**Exercise details**
Report, as a bare number, how many lines in the data contain "return".

*** Opening Material to process ***

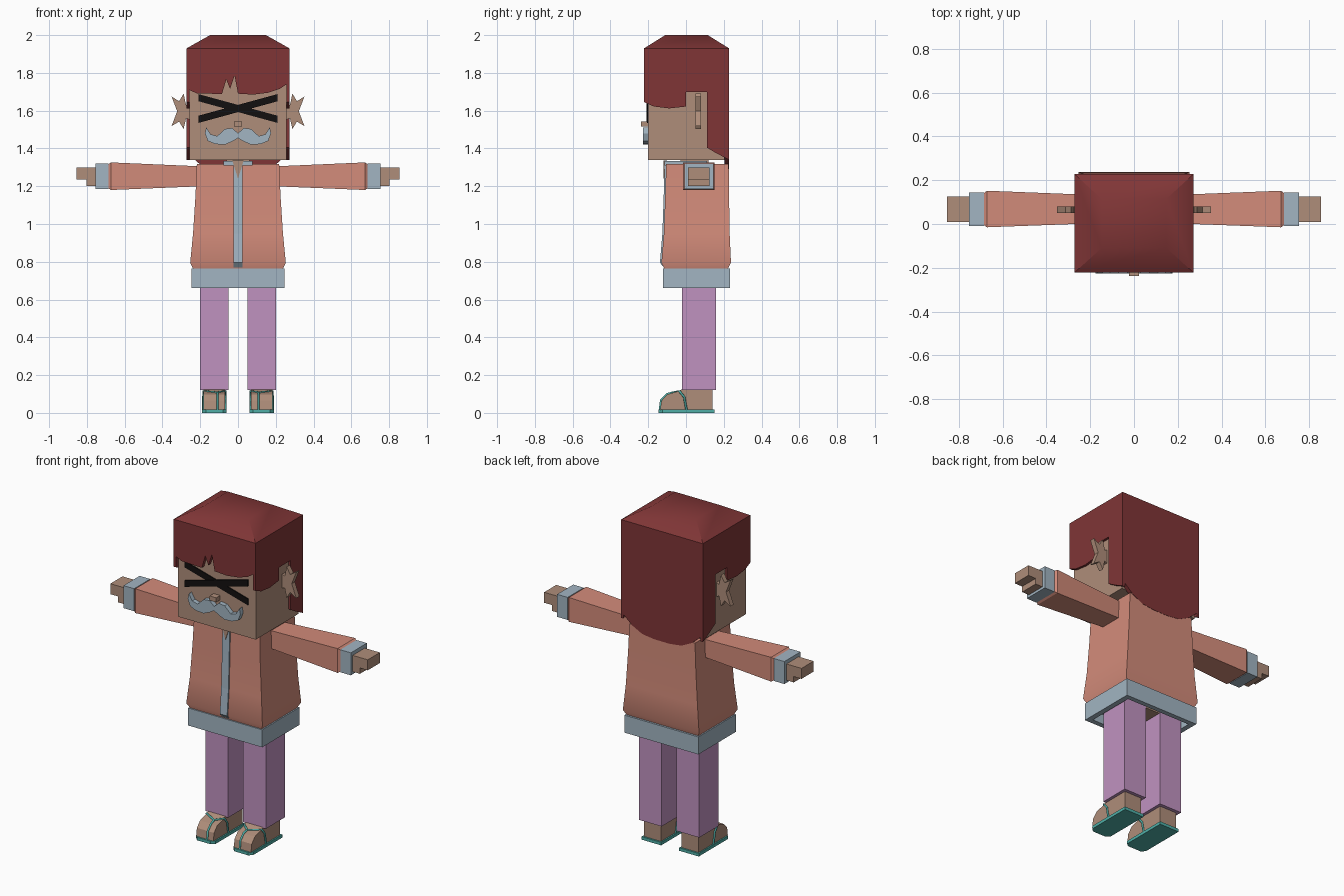
import bpy, bmesh
from mathutils import Vector

cube = bpy.data.objects.get("Cube")
if cube:
    bpy.data.objects.remove(cube)


def material(name, *rgb):
    m = bpy.data.materials.new(name)
    m.use_nodes = True
    m.diffuse_color = (*rgb, 1)
    bsdf = next(n for n in m.node_tree.nodes if n.type == 'BSDF_PRINCIPLED')
    bsdf.inputs["Base Color"].default_value = (*rgb, 1)
    bsdf.inputs["Roughness"].default_value = 0.8
    return m


hair = material("dark_red", 0.215, 0.036, 0.037)
skin = material("tan", 0.43, 0.27, 0.195)
coral = material("coral", 0.65, 0.26, 0.195)
lilac = material("lilac", 0.53, 0.29, 0.53)
trim = material("pale_blue", 0.36, 0.46, 0.54)
teal = material("teal", 0.08, 0.43, 0.39)
black = material("black", 0.006, 0.005, 0.005)


def finish(name, bm, mat, smooth=False):
    bmesh.ops.recalc_face_normals(bm, faces=bm.faces[:])
    me = bpy.data.meshes.new(name)
    bm.to_mesh(me)
    bm.free()
    me.materials.append(mat)
    ob = bpy.data.objects.new(name, me)
    bpy.context.scene.collection.objects.link(ob)
    if smooth:
        bpy.ops.object.select_all(action='DESELECT')
        ob.select_set(True)
        bpy.context.view_layer.objects.active = ob
        bpy.ops.object.shade_smooth_by_angle(angle=0.6)
    return ob


def loft(name, rings, mat, smooth=False):
    """Skin a list of matching point rings and cap both ends."""
    bm = bmesh.new()
    loops = [[bm.verts.new(p) for p in ring] for ring in rings]
    n = len(loops[0])
    for a, b in zip(loops, loops[1:]):
        for i in range(n):
            j = (i + 1) % n
            bm.faces.new((a[i], a[j], b[j], b[i]))
    bm.faces.new(loops[0])
    bm.faces.new(loops[-1])
    return finish(name, bm, mat, smooth)


def box(name, x, y, z, mat):
    ring = lambda h: [(x[0], y[0], h), (x[1], y[0], h), (x[1], y[1], h), (x[0], y[1], h)]
    return loft(name, [ring(z[0]), ring(z[1])], mat)


def level(w, front, back, z):
    return [(-w, front, z), (w, front, z), (w, back, z), (-w, back, z)]


def plate_y(name, outline, y, mat):
    """Extrude an (x, z) outline along y."""
    return loft(name, [[(u, d, v) for u, v in outline] for d in y], mat)


def plate_x(name, outline, x, mat):
    """Extrude a (y, z) outline along x."""
    return loft(name, [[(d, u, v) for u, v in outline] for d in x], mat)


def mirrored(points):
    return points + [(-x, z) for x, z in reversed(points) if x > 0]


def strap(name, points, mat):
    cu = bpy.data.curves.new(name, 'CURVE')
    cu.dimensions = '3D'
    cu.bevel_depth = 0.006
    cu.bevel_resolution = 1
    cu.use_fill_caps = True
    sp = cu.splines.new('POLY')
    sp.points.add(len(points) - 1)
    for p, co in zip(sp.points, points):
        p.co = (*co, 1)
    cu.materials.append(mat)
    ob = bpy.data.objects.new(name, cu)
    bpy.context.scene.collection.objects.link(ob)


# Head and neck
box("head", (-0.258, 0.258), (-0.2, 0.205), (1.34, 1.9), skin)
box("neck", (-0.06, 0.06), (-0.03, 0.12), (1.28, 1.36), skin)
box("nose", (-0.022, 0.022), (-0.238, -0.19), (1.515, 1.542), skin)

# Crossed eye bars
for s, y in ((1, -0.206), (-1, -0.208)):
    plate_y("eye_bar", [(-0.21 * s, 1.688), (-0.21 * s, 1.65),
                        (0.21 * s, 1.535), (0.21 * s, 1.573)], (y, -0.199), black)

# Moustache
plate_y("moustache", mirrored([
    (0, 1.48), (0.03, 1.508), (0.07, 1.503), (0.11, 1.465), (0.145, 1.475), (0.168, 1.512),
    (0.175, 1.48), (0.16, 1.44), (0.12, 1.423), (0.07, 1.42), (0.03, 1.437), (0, 1.455)]),
    (-0.227, -0.199), trim)

# Hair: domed top, fringe, sides and back
loft("hair_top", [level(0.272, -0.222, 0.228, 1.85), level(0.272, -0.222, 0.228, 1.93),
                  level(0.148, -0.11, 0.115, 2.0)], hair, True)
plate_y("hair_fringe", [
    (-0.258, 1.86), (-0.258, 1.71), (-0.22, 1.692), (-0.085, 1.688), (-0.062, 1.765),
    (-0.042, 1.715), (-0.018, 1.785), (0, 1.69), (0.08, 1.685), (0.16, 1.695),
    (0.22, 1.715), (0.258, 1.74), (0.258, 1.86)], (-0.222, -0.198), hair)
plate_y("hair_back", mirrored([
    (0.258, 1.86), (0.258, 1.365), (0.2, 1.315), (0.13, 1.28), (0.05, 1.27)]),
    (0.204, 0.228), hair)
for s in (1, -1):
    plate_x("hair_side", [
        (-0.222, 1.86), (-0.222, 1.645), (-0.17, 1.622), (-0.09, 1.612), (0, 1.622), (0, 1.7),
        (0.11, 1.7), (0.11, 1.405), (0.16, 1.375), (0.228, 1.34), (0.228, 1.86)],
        (0.256 * s, 0.272 * s), hair)

# Jacket
loft("jacket", [level(0.238, -0.115, 0.222, 0.75), level(0.238, -0.115, 0.222, 0.765),
                level(0.253, -0.13, 0.238, 0.795), level(0.238, -0.117, 0.231, 0.95),
                level(0.225, -0.11, 0.228, 1.15), level(0.218, -0.105, 0.226, 1.318)], coral, True)
front = [(-0.105, 0.765), (-0.13, 0.795), (-0.117, 0.95), (-0.11, 1.15), (-0.105, 1.318)]
plate_x("zip", [(y - 0.008, z) for y, z in front] + [(y + 0.01, z) for y, z in front[::-1]],
        (-0.024, 0.024), trim)
box("collar", (-0.076, 0.076), (-0.114, 0.11), (1.31, 1.334), trim)
plate_y("throat", [(-0.03, 1.335), (0.03, 1.335), (0.0, 1.24)], (-0.119, -0.1), skin)

# Hem with a hollow underside
loft("hem", [level(0.215, -0.092, 0.205, 0.72), level(0.215, -0.092, 0.205, 0.66),
             level(0.246, -0.122, 0.234, 0.66), level(0.246, -0.122, 0.234, 0.765)], trim)
box("hips", (-0.195, 0.195), (-0.015, 0.155), (0.69, 0.75), skin)

# Limbs, one set for each side
for s in (1, -1):
    side = "left_" if s > 0 else "right_"

    def span(a, b):
        return (a * s, b * s)

    def arm_ring(x, y0, y1, z0, z1):
        return [(x * s, y0, z0), (x * s, y1, z0), (x * s, y1, z1), (x * s, y0, z1)]

    plate_y(side + "ear", [(x * s, z) for x, z in (
        (0.25, 1.64), (0.275, 1.63), (0.288, 1.69), (0.312, 1.65), (0.352, 1.675),
        (0.322, 1.597), (0.352, 1.518), (0.312, 1.542), (0.288, 1.503), (0.275, 1.56),
        (0.25, 1.55))], (0.05, 0.08), skin)

    loft(side + "sleeve", [arm_ring(0.19, 0.003, 0.133, 1.2, 1.305),
                           arm_ring(0.672, -0.015, 0.152, 1.18, 1.326),
                           arm_ring(0.688, -0.004, 0.14, 1.19, 1.315)], coral)
    box(side + "cuff", span(0.685, 0.755), (-0.008, 0.145), (1.185, 1.32), trim)
    box(side + "palm", span(0.75, 0.803), (0.01, 0.125), (1.2, 1.298), skin)
    box(side + "fingers", span(0.8, 0.855), (0.01, 0.125), (1.235, 1.298), skin)

    box(side + "leg", span(0.05, 0.2), (-0.022, 0.16), (0.12, 0.72), lilac)
    plate_x(side + "foot", [(0.14, 0.015), (0.14, 0.125), (-0.02, 0.125), (-0.05, 0.112),
                            (-0.1, 0.098), (-0.13, 0.065), (-0.137, 0.015)],
            span(0.068, 0.182), skin)

    # Sandal sole with clipped toe corners
    sole = [(0.06, 0.15), (0.06, -0.13), (0.08, -0.146), (0.17, -0.146), (0.19, -0.125), (0.19, 0.15)]
    loft(side + "sole", [[(x * s, y, z) for x, y in sole] for z in (0, 0.018)], teal)
    strap(side + "toe_strap", [(0.108 * s, -0.139, 0.015), (0.108 * s, -0.133, 0.067),
                               (0.108 * s, -0.101, 0.1), (0.11 * s, -0.07, 0.108)], teal)
    for edge in (0.066, 0.184):
        strap(side + "side_strap", [(0.11 * s, -0.07, 0.108), (edge * s, -0.035, 0.115),
                                    (edge * s, -0.01, 0.085), (edge * s, 0.003, 0.015)], teal)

*** Closing Material to process ***

**Solution below**
10